YOUR OBJECTIVE: Nothing but the lines from the start of the records below through the line that has "bm.faces.new((end[0], end[1], end[2], end[5]))" should appear, each exactly as given.

DATA RECORDS:
·····

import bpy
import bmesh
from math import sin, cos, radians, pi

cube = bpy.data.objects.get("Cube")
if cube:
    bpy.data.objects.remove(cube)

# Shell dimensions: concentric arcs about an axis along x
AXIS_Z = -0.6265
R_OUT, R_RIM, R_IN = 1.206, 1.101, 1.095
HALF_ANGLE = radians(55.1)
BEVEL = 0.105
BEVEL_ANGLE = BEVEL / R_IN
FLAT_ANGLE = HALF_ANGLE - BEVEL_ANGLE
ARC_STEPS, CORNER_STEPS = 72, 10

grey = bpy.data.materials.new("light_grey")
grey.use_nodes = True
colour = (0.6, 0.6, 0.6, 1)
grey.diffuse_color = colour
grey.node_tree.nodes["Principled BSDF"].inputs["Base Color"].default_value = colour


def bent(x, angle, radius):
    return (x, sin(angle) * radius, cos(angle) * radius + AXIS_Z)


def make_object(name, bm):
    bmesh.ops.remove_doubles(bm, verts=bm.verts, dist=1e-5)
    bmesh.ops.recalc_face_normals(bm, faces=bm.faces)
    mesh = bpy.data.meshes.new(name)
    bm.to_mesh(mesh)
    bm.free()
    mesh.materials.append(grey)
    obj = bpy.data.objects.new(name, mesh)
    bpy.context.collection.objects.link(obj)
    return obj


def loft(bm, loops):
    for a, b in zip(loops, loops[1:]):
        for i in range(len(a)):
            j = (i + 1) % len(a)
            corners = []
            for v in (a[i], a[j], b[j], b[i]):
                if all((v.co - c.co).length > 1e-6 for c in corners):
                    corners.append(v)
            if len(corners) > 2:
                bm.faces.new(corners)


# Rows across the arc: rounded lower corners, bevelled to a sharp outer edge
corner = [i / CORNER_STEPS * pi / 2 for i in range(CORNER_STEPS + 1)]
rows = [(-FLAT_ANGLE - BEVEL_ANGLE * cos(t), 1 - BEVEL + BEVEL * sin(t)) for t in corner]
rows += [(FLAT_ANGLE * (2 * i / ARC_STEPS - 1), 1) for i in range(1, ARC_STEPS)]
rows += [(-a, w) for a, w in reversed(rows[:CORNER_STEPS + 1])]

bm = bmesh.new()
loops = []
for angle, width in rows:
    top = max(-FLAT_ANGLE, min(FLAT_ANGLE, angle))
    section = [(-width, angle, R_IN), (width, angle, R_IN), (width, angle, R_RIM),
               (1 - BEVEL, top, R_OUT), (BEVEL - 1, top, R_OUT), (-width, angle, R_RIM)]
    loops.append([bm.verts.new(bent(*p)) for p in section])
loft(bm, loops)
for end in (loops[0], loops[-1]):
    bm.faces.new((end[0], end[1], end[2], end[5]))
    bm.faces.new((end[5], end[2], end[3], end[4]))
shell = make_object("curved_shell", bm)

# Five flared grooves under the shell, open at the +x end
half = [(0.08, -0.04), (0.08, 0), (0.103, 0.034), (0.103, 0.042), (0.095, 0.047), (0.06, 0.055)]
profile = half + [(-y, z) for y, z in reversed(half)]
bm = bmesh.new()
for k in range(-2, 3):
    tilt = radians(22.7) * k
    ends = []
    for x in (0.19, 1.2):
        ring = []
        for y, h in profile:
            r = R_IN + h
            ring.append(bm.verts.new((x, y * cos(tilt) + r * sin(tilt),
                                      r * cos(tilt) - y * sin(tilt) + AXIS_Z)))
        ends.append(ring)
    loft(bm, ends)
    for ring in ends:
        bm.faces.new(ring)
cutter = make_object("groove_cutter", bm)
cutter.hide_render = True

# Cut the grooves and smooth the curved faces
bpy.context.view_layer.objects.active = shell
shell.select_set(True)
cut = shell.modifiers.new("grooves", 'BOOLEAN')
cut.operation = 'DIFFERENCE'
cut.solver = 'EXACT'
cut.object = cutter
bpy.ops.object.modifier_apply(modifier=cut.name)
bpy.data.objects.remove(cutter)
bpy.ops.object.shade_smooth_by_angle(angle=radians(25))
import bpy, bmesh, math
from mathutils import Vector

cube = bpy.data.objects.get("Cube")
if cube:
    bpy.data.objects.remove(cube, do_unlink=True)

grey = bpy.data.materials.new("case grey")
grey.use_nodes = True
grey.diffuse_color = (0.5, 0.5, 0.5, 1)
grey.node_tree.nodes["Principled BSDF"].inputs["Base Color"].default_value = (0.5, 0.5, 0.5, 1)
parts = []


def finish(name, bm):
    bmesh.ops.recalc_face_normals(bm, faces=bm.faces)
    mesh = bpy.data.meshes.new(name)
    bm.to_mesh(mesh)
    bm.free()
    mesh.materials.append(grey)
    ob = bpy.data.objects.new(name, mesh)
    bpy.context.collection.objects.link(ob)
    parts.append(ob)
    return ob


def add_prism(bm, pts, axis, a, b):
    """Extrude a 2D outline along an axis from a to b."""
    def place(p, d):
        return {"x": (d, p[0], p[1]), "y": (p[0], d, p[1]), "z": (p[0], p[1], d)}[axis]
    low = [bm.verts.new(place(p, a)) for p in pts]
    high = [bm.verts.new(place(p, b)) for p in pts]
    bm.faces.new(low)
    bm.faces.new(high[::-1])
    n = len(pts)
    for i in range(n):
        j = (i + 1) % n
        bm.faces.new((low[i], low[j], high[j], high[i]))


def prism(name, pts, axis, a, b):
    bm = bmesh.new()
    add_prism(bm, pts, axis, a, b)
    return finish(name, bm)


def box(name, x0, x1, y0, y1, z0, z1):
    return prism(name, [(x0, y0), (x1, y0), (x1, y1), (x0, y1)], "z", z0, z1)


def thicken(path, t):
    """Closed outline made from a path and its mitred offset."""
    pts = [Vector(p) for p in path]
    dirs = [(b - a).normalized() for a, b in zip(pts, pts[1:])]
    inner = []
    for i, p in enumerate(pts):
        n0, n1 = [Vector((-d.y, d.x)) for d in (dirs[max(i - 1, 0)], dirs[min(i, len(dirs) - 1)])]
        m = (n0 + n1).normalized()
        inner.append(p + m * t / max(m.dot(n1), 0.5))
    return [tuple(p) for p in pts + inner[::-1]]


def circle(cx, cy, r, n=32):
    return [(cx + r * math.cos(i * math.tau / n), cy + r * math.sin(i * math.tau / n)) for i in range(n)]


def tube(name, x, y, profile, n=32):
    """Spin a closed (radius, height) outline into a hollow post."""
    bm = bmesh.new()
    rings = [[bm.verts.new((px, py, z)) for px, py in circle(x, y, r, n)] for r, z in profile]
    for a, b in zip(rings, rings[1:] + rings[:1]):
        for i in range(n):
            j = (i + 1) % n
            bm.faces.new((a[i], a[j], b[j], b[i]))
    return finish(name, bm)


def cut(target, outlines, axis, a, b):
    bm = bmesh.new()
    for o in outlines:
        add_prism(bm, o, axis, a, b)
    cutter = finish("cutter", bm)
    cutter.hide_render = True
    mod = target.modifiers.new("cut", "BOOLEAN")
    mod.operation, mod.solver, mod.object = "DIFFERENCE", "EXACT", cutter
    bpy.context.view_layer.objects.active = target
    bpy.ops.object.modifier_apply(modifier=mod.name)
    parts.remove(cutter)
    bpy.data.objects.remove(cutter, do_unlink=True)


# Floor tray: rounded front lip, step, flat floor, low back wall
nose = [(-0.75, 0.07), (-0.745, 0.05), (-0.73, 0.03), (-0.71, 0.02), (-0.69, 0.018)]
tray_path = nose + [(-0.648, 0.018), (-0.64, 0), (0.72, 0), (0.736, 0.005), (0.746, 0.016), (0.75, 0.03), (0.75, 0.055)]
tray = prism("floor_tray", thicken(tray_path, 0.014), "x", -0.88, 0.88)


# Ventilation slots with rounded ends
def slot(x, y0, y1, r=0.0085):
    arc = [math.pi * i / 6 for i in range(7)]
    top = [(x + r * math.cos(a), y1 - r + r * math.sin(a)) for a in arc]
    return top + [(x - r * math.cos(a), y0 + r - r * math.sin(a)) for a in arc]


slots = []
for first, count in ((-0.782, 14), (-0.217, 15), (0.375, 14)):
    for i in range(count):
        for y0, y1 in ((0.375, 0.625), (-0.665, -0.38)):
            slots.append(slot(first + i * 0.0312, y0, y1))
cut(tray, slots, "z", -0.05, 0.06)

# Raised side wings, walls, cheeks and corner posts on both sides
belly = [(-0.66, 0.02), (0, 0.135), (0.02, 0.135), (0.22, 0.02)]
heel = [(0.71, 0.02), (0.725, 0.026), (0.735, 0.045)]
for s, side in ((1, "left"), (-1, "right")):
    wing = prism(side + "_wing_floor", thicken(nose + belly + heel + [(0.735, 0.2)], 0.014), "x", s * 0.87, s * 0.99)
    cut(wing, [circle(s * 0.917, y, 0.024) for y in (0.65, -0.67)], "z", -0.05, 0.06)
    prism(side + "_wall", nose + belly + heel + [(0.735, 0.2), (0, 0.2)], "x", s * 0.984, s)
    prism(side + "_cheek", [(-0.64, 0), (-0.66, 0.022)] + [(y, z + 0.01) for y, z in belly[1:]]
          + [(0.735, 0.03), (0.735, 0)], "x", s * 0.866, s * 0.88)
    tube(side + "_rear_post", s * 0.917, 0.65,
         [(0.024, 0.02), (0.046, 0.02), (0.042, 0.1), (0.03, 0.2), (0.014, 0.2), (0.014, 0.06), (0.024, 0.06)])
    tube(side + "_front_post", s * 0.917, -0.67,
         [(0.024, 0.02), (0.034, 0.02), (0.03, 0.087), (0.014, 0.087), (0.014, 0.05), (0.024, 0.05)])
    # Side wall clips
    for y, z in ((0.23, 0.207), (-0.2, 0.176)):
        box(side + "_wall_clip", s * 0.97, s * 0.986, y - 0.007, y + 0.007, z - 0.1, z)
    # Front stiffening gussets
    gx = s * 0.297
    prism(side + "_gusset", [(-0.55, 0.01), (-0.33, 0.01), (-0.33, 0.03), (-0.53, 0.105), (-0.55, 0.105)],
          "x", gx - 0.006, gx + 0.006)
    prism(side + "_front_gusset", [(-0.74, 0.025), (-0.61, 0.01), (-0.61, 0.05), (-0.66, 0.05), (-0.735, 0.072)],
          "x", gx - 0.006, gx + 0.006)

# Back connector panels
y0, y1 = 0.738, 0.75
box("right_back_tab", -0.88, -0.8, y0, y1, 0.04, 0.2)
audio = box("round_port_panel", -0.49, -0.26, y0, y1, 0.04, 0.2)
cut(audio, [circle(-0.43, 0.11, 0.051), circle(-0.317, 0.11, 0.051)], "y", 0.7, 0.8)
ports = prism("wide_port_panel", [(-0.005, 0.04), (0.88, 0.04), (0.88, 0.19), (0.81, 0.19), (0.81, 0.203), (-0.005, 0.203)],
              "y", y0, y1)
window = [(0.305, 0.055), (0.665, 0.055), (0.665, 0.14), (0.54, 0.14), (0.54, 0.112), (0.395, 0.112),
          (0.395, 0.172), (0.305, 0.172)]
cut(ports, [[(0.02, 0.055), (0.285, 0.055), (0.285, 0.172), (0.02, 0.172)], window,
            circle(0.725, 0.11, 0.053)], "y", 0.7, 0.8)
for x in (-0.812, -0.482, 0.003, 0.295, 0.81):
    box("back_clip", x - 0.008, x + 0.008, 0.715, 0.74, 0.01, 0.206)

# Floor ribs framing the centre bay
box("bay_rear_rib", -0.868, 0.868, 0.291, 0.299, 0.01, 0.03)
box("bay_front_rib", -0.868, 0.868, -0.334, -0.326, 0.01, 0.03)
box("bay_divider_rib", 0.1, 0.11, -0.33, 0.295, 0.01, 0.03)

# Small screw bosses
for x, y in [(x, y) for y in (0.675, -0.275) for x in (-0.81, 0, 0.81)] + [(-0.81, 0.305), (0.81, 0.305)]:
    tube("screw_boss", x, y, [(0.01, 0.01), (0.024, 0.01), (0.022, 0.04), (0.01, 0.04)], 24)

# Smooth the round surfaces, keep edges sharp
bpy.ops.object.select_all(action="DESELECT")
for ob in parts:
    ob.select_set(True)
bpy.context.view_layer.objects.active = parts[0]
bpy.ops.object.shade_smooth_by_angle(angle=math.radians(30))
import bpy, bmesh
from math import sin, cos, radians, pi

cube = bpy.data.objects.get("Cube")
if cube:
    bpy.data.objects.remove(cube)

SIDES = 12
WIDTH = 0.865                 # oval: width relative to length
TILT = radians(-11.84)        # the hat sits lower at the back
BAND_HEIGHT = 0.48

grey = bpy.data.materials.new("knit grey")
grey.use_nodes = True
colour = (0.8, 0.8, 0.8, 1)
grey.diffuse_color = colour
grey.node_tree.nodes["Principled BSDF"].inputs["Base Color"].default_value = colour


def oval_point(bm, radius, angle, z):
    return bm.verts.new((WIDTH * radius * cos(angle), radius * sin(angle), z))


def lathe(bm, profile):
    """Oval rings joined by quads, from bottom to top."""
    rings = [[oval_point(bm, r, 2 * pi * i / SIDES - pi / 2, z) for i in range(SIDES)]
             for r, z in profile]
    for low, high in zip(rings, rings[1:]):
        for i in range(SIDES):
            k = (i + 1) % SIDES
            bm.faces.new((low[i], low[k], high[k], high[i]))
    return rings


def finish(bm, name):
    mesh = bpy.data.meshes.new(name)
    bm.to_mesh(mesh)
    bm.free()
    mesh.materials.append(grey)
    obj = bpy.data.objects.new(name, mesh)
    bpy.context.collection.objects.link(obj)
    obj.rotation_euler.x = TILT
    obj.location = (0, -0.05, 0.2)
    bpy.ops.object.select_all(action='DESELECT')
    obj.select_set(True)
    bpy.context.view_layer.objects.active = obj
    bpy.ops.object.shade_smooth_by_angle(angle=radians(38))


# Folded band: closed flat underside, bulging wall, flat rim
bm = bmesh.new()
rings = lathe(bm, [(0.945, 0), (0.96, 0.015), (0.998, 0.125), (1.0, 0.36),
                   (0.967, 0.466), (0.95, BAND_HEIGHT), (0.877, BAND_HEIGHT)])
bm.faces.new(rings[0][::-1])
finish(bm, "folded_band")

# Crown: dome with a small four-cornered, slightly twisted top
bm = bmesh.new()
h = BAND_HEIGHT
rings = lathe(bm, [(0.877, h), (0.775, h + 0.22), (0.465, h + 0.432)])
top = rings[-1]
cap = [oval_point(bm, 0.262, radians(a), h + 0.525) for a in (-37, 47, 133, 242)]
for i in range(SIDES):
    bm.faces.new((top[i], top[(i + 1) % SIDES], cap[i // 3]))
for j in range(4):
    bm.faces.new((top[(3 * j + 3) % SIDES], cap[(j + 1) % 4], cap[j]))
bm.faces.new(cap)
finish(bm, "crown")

·····

RESPONSE TO THE TASK:
import bpy
import bmesh
from math import sin, cos, radians, pi

cube = bpy.data.objects.get("Cube")
if cube:
    bpy.data.objects.remove(cube)

# Shell dimensions: concentric arcs about an axis along x
AXIS_Z = -0.6265
R_OUT, R_RIM, R_IN = 1.206, 1.101, 1.095
HALF_ANGLE = radians(55.1)
BEVEL = 0.105
BEVEL_ANGLE = BEVEL / R_IN
FLAT_ANGLE = HALF_ANGLE - BEVEL_ANGLE
ARC_STEPS, CORNER_STEPS = 72, 10

grey = bpy.data.materials.new("light_grey")
grey.use_nodes = True
colour = (0.6, 0.6, 0.6, 1)
grey.diffuse_color = colour
grey.node_tree.nodes["Principled BSDF"].inputs["Base Color"].default_value = colour


def bent(x, angle, radius):
    return (x, sin(angle) * radius, cos(angle) * radius + AXIS_Z)


def make_object(name, bm):
    bmesh.ops.remove_doubles(bm, verts=bm.verts, dist=1e-5)
    bmesh.ops.recalc_face_normals(bm, faces=bm.faces)
    mesh = bpy.data.meshes.new(name)
    bm.to_mesh(mesh)
    bm.free()
    mesh.materials.append(grey)
    obj = bpy.data.objects.new(name, mesh)
    bpy.context.collection.objects.link(obj)
    return obj


def loft(bm, loops):
    for a, b in zip(loops, loops[1:]):
        for i in range(len(a)):
            j = (i + 1) % len(a)
            corners = []
            for v in (a[i], a[j], b[j], b[i]):
                if all((v.co - c.co).length > 1e-6 for c in corners):
                    corners.append(v)
            if len(corners) > 2:
                bm.faces.new(corners)


# Rows across the arc: rounded lower corners, bevelled to a sharp outer edge
corner = [i / CORNER_STEPS * pi / 2 for i in range(CORNER_STEPS + 1)]
rows = [(-FLAT_ANGLE - BEVEL_ANGLE * cos(t), 1 - BEVEL + BEVEL * sin(t)) for t in corner]
rows += [(FLAT_ANGLE * (2 * i / ARC_STEPS - 1), 1) for i in range(1, ARC_STEPS)]
rows += [(-a, w) for a, w in reversed(rows[:CORNER_STEPS + 1])]

bm = bmesh.new()
loops = []
for angle, width in rows:
    top = max(-FLAT_ANGLE, min(FLAT_ANGLE, angle))
    section = [(-width, angle, R_IN), (width, angle, R_IN), (width, angle, R_RIM),
               (1 - BEVEL, top, R_OUT), (BEVEL - 1, top, R_OUT), (-width, angle, R_RIM)]
    loops.append([bm.verts.new(bent(*p)) for p in section])
loft(bm, loops)
for end in (loops[0], loops[-1]):
    bm.faces.new((end[0], end[1], end[2], end[5]))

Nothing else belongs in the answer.